((
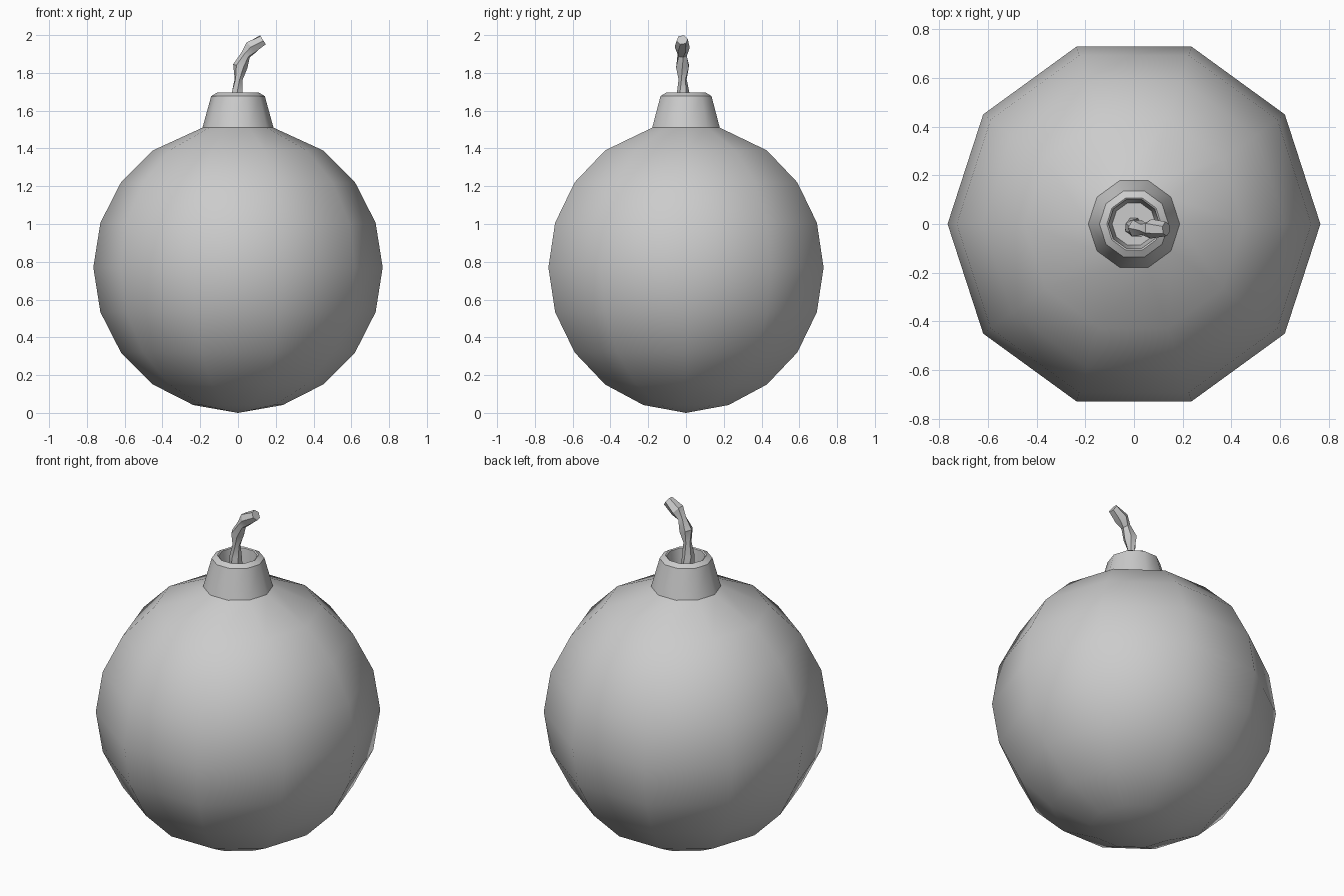
import bpy, bmesh, math
from mathutils import Vector, Matrix

if "Cube" in bpy.data.objects:
    bpy.data.objects.remove(bpy.data.objects["Cube"])


def finish(name, bm, angle):
    bmesh.ops.recalc_face_normals(bm, faces=bm.faces)
    me = bpy.data.meshes.new(name)
    bm.to_mesh(me)
    bm.free()
    ob = bpy.data.objects.new(name, me)
    bpy.context.collection.objects.link(ob)
    bpy.ops.object.select_all(action='DESELECT')
    ob.select_set(True)
    bpy.context.view_layer.objects.active = ob
    bpy.ops.object.shade_smooth_by_angle(angle=math.radians(angle))
    return ob


def skin(bm, rings):
    for a, b in zip(rings, rings[1:]):
        n = len(a)
        for i in range(n):
            j = (i + 1) % n
            bm.faces.new((a[i], a[j], b[j], b[i]))


def lathe(name, profile, sides, angle, pole=None, cap_end=False):
    bm = bmesh.new()
    rings = [[bm.verts.new((r * math.cos(2 * math.pi * i / sides),
                            r * math.sin(2 * math.pi * i / sides), z))
              for i in range(sides)] for r, z in profile]
    skin(bm, rings)
    if pole is not None:
        p = bm.verts.new((0, 0, pole))
        for i in range(sides):
            bm.faces.new((p, rings[0][(i + 1) % sides], rings[0][i]))
    if cap_end:
        bm.faces.new(rings[-1])
    return finish(name, bm, angle)


# round body: ten-sided sphere, open under the collar
R, CZ = 0.766, 0.77
body = [(R * math.sin(math.radians(18 * k)), CZ - R * math.cos(math.radians(18 * k)))
        for k in range(1, 9)] + [(0.188, 1.51)]
lathe("body", body, 10, 50, pole=0.0)

# tapered collar with a recessed well
lathe("collar", [(0.188, 1.51), (0.142, 1.677), (0.112, 1.695),
                 (0.105, 1.69), (0.09, 1.54)], 10, 38, cap_end=True)

# twisted fuse: knotted hexagonal tube swept along a bending path
path = [(0, 0, 1.54, .03), (0, -.015, 1.61, .038), (-.005, -.015, 1.69, .034),
        (.003, -.018, 1.765, .022), (.012, -.018, 1.835, .039),
        (.04, -.02, 1.895, .026), (.07, -.02, 1.935, .040), (.132, -.02, 1.975, .03)]
bm = bmesh.new()
pts = [Vector(p[:3]) for p in path]
rings = []
for k, p in enumerate(pts):
    t = (pts[min(k + 1, len(pts) - 1)] - pts[max(k - 1, 0)]).normalized()
    u = Vector((0, 1, 0)).cross(t).normalized()
    v = t.cross(u)
    ring = []
    for i in range(6):
        a = 2 * math.pi * i / 6 + k * 0.25
        ring.append(bm.verts.new(p + path[k][3] * (math.cos(a) * u + math.sin(a) * v)))
    rings.append(ring)
skin(bm, rings)
bm.faces.new(rings[0])
bm.faces.new(rings[-1])
finish("fuse", bm, 30)
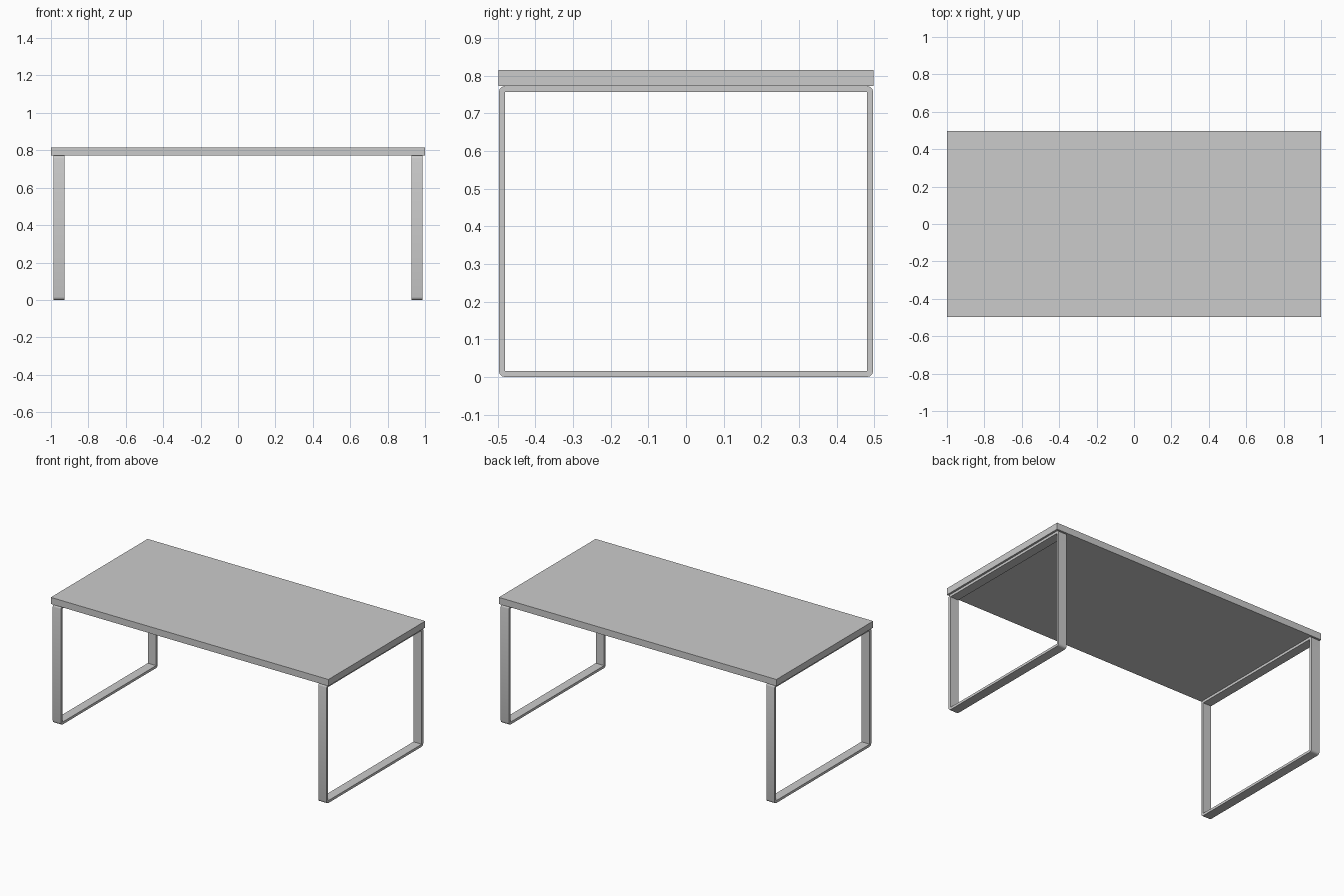
import bpy, bmesh, math

if "Cube" in bpy.data.objects:
    bpy.data.objects.remove(bpy.data.objects["Cube"])

grey = bpy.data.materials.new("light grey")
grey.diffuse_color = (0.6, 0.6, 0.6, 1)
grey.use_nodes = True
grey.node_tree.nodes["Principled BSDF"].inputs["Base Color"].default_value = grey.diffuse_color

HALF_Y = 0.498     # half depth of the desk
LEG_H = 0.772      # height of the leg frames
TOP = 0.815        # upper surface
BAR = 0.016        # frame bar thickness
RADIUS = 0.016     # outer corner rounding
SEG = 3            # segments per rounded corner


def add_object(name, bm):
    bmesh.ops.recalc_face_normals(bm, faces=bm.faces)
    mesh = bpy.data.meshes.new(name)
    bm.to_mesh(mesh)
    bm.free()
    mesh.materials.append(grey)
    obj = bpy.data.objects.new(name, mesh)
    bpy.context.collection.objects.link(obj)
    return obj


# Tabletop slab
bm = bmesh.new()
bmesh.ops.create_cube(bm, size=1)
for v in bm.verts:
    v.co = (v.co.x * 2, v.co.y * 2 * HALF_Y,
            (LEG_H + TOP) / 2 + v.co.z * (TOP - LEG_H))
add_object("tabletop", bm)


# Closed rectangular leg frame: rounded outside corners, square inside corners
def leg_frame(name, x0, x1):
    hy, hz = HALF_Y - 0.001, LEG_H / 2
    corners = [(1, 1), (-1, 1), (-1, -1), (1, -1)]
    outer, inner = [], []
    for c, (sy, sz) in enumerate(corners):
        inner.append((sy * (hy - BAR), hz + sz * (hz - BAR)))
        for k in range(SEG + 1):
            a = math.pi / 2 * (c + k / SEG)
            outer.append((sy * (hy - RADIUS) + RADIUS * math.cos(a),
                          hz + sz * (hz - RADIUS) + RADIUS * math.sin(a)))
    bm = bmesh.new()
    o = [[bm.verts.new((x, *p)) for p in outer] for x in (x0, x1)]
    n = [[bm.verts.new((x, *p)) for p in inner] for x in (x0, x1)]
    # Outside and inside walls
    for ring in (o, n):
        m = len(ring[0])
        for i in range(m):
            j = (i + 1) % m
            bm.faces.new((ring[0][i], ring[0][j], ring[1][j], ring[1][i]))
    # Flat side faces, fanning into each square inside corner
    m = len(outer)
    for s in (0, 1):
        for i in range(m):
            j = (i + 1) % m
            c, d = i // (SEG + 1), j // (SEG + 1)
            face = [o[s][i], o[s][j], n[s][d]]
            if c != d:
                face.append(n[s][c])
            bm.faces.new(face)
    obj = add_object(name, bm)
    bpy.ops.object.select_all(action='DESELECT')
    obj.select_set(True)
    bpy.context.view_layer.objects.active = obj
    bpy.ops.object.shade_smooth_by_angle(angle=math.radians(40))


leg_frame("left_leg_frame", -0.987, -0.927)
leg_frame("right_leg_frame", 0.927, 0.987)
))
● Exercise prompt: Pictures aside, repeat exactly every line from the top of the listing above through the line bearing "bm.to_mesh(me)", inclusive.

● Answer to this task:
import bpy, bmesh, math
from mathutils import Vector, Matrix

if "Cube" in bpy.data.objects:
    bpy.data.objects.remove(bpy.data.objects["Cube"])


def finish(name, bm, angle):
    bmesh.ops.recalc_face_normals(bm, faces=bm.faces)
    me = bpy.data.meshes.new(name)
    bm.to_mesh(me)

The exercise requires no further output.